[Recorded data]
= Beginning of Section =

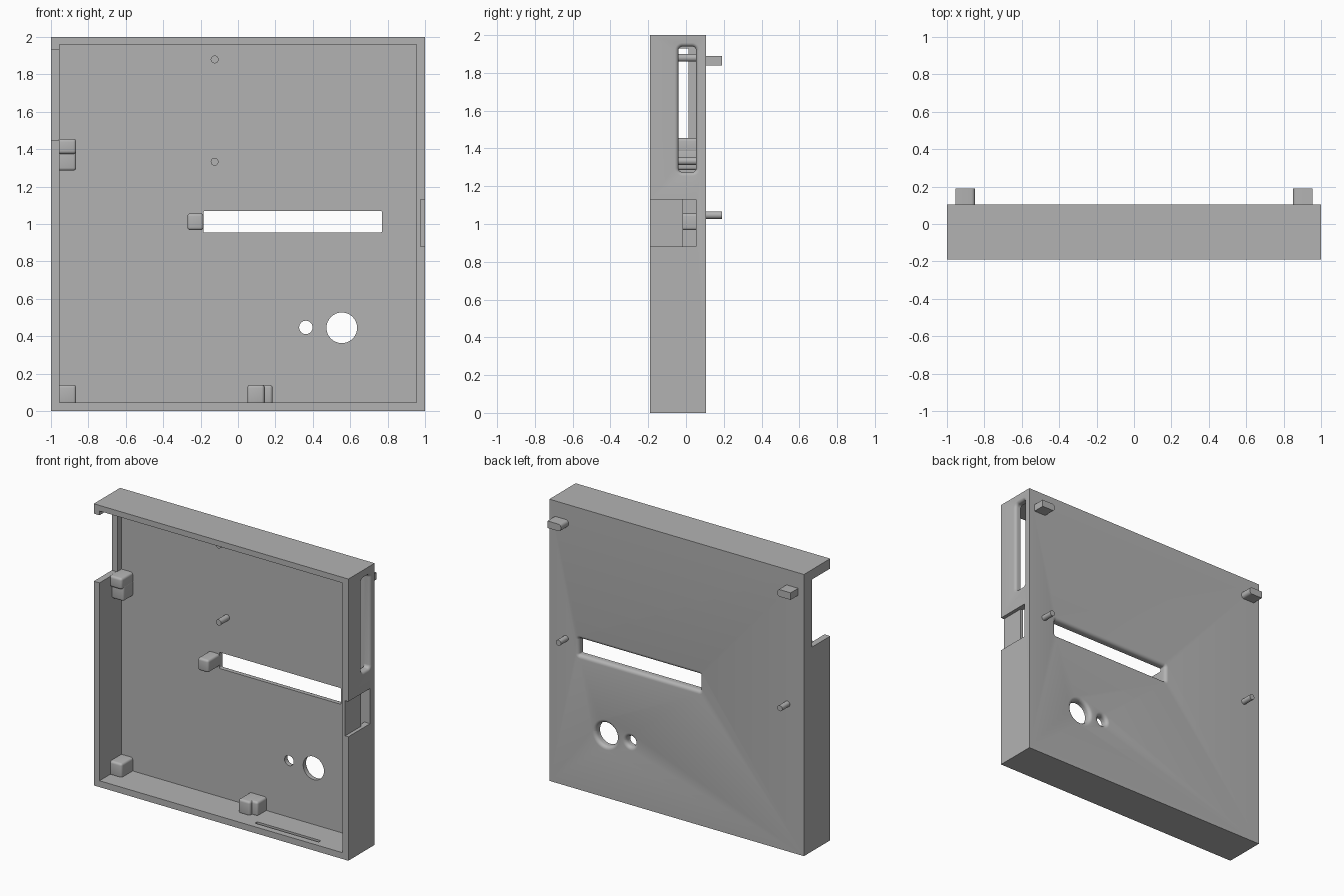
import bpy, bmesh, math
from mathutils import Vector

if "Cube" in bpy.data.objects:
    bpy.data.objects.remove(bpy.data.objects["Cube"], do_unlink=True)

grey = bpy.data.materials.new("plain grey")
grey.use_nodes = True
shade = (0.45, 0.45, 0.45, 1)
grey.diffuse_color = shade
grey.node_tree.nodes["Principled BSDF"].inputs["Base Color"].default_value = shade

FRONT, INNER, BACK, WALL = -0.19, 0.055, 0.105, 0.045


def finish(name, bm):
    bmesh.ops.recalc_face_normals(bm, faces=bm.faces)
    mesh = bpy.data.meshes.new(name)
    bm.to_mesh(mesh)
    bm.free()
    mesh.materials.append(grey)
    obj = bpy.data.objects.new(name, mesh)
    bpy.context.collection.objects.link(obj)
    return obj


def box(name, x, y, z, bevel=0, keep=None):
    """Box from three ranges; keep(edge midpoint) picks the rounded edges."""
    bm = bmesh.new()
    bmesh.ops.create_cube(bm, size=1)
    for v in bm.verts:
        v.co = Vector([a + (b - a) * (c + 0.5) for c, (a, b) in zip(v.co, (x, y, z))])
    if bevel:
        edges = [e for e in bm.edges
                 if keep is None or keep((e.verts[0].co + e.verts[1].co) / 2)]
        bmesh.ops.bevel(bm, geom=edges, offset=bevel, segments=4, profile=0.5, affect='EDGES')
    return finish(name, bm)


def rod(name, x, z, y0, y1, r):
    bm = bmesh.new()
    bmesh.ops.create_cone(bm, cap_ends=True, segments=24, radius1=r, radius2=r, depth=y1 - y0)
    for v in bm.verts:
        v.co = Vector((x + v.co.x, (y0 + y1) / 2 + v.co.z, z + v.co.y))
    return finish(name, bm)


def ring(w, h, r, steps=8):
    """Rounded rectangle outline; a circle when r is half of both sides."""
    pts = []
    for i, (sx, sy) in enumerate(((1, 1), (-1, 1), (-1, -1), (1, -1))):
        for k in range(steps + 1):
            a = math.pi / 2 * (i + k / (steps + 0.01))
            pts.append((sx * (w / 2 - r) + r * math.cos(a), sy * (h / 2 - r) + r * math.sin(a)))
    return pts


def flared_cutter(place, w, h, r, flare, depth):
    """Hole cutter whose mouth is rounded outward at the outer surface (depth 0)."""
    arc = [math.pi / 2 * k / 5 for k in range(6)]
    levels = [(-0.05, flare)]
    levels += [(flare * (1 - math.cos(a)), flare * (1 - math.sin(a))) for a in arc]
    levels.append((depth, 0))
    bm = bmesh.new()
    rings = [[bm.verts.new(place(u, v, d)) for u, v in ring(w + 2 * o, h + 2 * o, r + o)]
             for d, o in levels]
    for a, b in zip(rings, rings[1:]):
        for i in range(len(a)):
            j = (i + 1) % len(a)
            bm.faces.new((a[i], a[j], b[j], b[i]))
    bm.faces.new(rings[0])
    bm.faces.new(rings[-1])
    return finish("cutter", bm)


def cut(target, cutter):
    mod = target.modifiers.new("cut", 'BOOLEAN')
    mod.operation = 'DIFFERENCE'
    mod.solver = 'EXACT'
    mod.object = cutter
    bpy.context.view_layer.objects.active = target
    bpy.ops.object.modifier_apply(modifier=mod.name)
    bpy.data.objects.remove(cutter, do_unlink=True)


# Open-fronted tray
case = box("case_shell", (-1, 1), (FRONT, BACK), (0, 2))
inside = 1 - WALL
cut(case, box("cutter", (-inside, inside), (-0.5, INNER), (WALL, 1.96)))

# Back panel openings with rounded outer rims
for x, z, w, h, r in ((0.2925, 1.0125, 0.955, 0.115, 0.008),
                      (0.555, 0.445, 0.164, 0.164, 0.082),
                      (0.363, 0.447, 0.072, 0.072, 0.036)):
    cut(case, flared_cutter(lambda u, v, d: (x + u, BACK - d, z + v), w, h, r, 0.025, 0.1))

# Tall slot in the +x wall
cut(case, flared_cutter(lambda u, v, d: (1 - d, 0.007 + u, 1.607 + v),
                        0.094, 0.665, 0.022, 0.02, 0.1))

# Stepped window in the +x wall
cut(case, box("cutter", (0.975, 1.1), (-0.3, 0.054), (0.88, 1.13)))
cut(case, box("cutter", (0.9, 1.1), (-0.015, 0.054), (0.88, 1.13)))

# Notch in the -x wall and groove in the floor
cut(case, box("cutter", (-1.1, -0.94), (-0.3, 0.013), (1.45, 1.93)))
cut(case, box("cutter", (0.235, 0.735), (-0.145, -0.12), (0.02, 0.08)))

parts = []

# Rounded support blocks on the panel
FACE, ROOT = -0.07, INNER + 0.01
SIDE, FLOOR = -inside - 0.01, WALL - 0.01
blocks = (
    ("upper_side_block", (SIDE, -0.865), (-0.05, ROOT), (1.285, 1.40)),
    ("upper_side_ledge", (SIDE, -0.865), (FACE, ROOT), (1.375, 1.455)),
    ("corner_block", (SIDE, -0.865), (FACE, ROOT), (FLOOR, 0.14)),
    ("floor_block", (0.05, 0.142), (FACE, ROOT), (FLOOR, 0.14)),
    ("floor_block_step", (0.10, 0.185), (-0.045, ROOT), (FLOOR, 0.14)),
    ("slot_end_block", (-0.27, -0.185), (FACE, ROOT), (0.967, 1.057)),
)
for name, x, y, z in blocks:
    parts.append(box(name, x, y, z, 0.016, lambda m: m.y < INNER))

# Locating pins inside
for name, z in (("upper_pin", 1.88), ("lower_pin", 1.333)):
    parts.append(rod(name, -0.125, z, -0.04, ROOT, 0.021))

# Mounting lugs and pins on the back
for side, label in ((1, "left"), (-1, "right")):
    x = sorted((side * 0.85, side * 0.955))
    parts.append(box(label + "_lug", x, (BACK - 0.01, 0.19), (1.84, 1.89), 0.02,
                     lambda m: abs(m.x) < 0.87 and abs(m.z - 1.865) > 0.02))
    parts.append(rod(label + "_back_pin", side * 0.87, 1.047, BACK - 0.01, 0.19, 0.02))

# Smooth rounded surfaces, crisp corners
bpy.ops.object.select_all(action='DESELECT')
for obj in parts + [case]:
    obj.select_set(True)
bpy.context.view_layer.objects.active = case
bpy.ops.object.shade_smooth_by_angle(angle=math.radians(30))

= End of Section =

WHAT THIS TASK INVOLVES -
Reproduce each line of the records exactly, and omit every picture.

RESPONSE TO THE TASK -
import bpy, bmesh, math
from mathutils import Vector

if "Cube" in bpy.data.objects:
    bpy.data.objects.remove(bpy.data.objects["Cube"], do_unlink=True)

grey = bpy.data.materials.new("plain grey")
grey.use_nodes = True
shade = (0.45, 0.45, 0.45, 1)
grey.diffuse_color = shade
grey.node_tree.nodes["Principled BSDF"].inputs["Base Color"].default_value = shade

FRONT, INNER, BACK, WALL = -0.19, 0.055, 0.105, 0.045


def finish(name, bm):
    bmesh.ops.recalc_face_normals(bm, faces=bm.faces)
    mesh = bpy.data.meshes.new(name)
    bm.to_mesh(mesh)
    bm.free()
    mesh.materials.append(grey)
    obj = bpy.data.objects.new(name, mesh)
    bpy.context.collection.objects.link(obj)
    return obj


def box(name, x, y, z, bevel=0, keep=None):
    """Box from three ranges; keep(edge midpoint) picks the rounded edges."""
    bm = bmesh.new()
    bmesh.ops.create_cube(bm, size=1)
    for v in bm.verts:
        v.co = Vector([a + (b - a) * (c + 0.5) for c, (a, b) in zip(v.co, (x, y, z))])
    if bevel:
        edges = [e for e in bm.edges
                 if keep is None or keep((e.verts[0].co + e.verts[1].co) / 2)]
        bmesh.ops.bevel(bm, geom=edges, offset=bevel, segments=4, profile=0.5, affect='EDGES')
    return finish(name, bm)


def rod(name, x, z, y0, y1, r):
    bm = bmesh.new()
    bmesh.ops.create_cone(bm, cap_ends=True, segments=24, radius1=r, radius2=r, depth=y1 - y0)
    for v in bm.verts:
        v.co = Vector((x + v.co.x, (y0 + y1) / 2 + v.co.z, z + v.co.y))
    return finish(name, bm)


def ring(w, h, r, steps=8):
    """Rounded rectangle outline; a circle when r is half of both sides."""
    pts = []
    for i, (sx, sy) in enumerate(((1, 1), (-1, 1), (-1, -1), (1, -1))):
        for k in range(steps + 1):
            a = math.pi / 2 * (i + k / (steps + 0.01))
            pts.append((sx * (w / 2 - r) + r * math.cos(a), sy * (h / 2 - r) + r * math.sin(a)))
    return pts


def flared_cutter(place, w, h, r, flare, depth):
    """Hole cutter whose mouth is rounded outward at the outer surface (depth 0)."""
    arc = [math.pi / 2 * k / 5 for k in range(6)]
    levels = [(-0.05, flare)]
    levels += [(flare * (1 - math.cos(a)), flare * (1 - math.sin(a))) for a in arc]
    levels.append((depth, 0))
    bm = bmesh.new()
    rings = [[bm.verts.new(place(u, v, d)) for u, v in ring(w + 2 * o, h + 2 * o, r + o)]
             for d, o in levels]
    for a, b in zip(rings, rings[1:]):
        for i in range(len(a)):
            j = (i + 1) % len(a)
            bm.faces.new((a[i], a[j], b[j], b[i]))
    bm.faces.new(rings[0])
    bm.faces.new(rings[-1])
    return finish("cutter", bm)


def cut(target, cutter):
    mod = target.modifiers.new("cut", 'BOOLEAN')
    mod.operation = 'DIFFERENCE'
    mod.solver = 'EXACT'
    mod.object = cutter
    bpy.context.view_layer.objects.active = target
    bpy.ops.object.modifier_apply(modifier=mod.name)
    bpy.data.objects.remove(cutter, do_unlink=True)


# Open-fronted tray
case = box("case_shell", (-1, 1), (FRONT, BACK), (0, 2))
inside = 1 - WALL
cut(case, box("cutter", (-inside, inside), (-0.5, INNER), (WALL, 1.96)))

# Back panel openings with rounded outer rims
for x, z, w, h, r in ((0.2925, 1.0125, 0.955, 0.115, 0.008),
                      (0.555, 0.445, 0.164, 0.164, 0.082),
                      (0.363, 0.447, 0.072, 0.072, 0.036)):
    cut(case, flared_cutter(lambda u, v, d: (x + u, BACK - d, z + v), w, h, r, 0.025, 0.1))

# Tall slot in the +x wall
cut(case, flared_cutter(lambda u, v, d: (1 - d, 0.007 + u, 1.607 + v),
                        0.094, 0.665, 0.022, 0.02, 0.1))

# Stepped window in the +x wall
cut(case, box("cutter", (0.975, 1.1), (-0.3, 0.054), (0.88, 1.13)))
cut(case, box("cutter", (0.9, 1.1), (-0.015, 0.054), (0.88, 1.13)))

# Notch in the -x wall and groove in the floor
cut(case, box("cutter", (-1.1, -0.94), (-0.3, 0.013), (1.45, 1.93)))
cut(case, box("cutter", (0.235, 0.735), (-0.145, -0.12), (0.02, 0.08)))

parts = []

# Rounded support blocks on the panel
FACE, ROOT = -0.07, INNER + 0.01
SIDE, FLOOR = -inside - 0.01, WALL - 0.01
blocks = (
    ("upper_side_block", (SIDE, -0.865), (-0.05, ROOT), (1.285, 1.40)),
    ("upper_side_ledge", (SIDE, -0.865), (FACE, ROOT), (1.375, 1.455)),
    ("corner_block", (SIDE, -0.865), (FACE, ROOT), (FLOOR, 0.14)),
    ("floor_block", (0.05, 0.142), (FACE, ROOT), (FLOOR, 0.14)),
    ("floor_block_step", (0.10, 0.185), (-0.045, ROOT), (FLOOR, 0.14)),
    ("slot_end_block", (-0.27, -0.185), (FACE, ROOT), (0.967, 1.057)),
)
for name, x, y, z in blocks:
    parts.append(box(name, x, y, z, 0.016, lambda m: m.y < INNER))

# Locating pins inside
for name, z in (("upper_pin", 1.88), ("lower_pin", 1.333)):
    parts.append(rod(name, -0.125, z, -0.04, ROOT, 0.021))

# Mounting lugs and pins on the back
for side, label in ((1, "left"), (-1, "right")):
    x = sorted((side * 0.85, side * 0.955))
    parts.append(box(label + "_lug", x, (BACK - 0.01, 0.19), (1.84, 1.89), 0.02,
                     lambda m: abs(m.x) < 0.87 and abs(m.z - 1.865) > 0.02))
    parts.append(rod(label + "_back_pin", side * 0.87, 1.047, BACK - 0.01, 0.19, 0.02))

# Smooth rounded surfaces, crisp corners
bpy.ops.object.select_all(action='DESELECT')
for obj in parts + [case]:
    obj.select_set(True)
bpy.context.view_layer.objects.active = case
bpy.ops.object.shade_smooth_by_angle(angle=math.radians(30))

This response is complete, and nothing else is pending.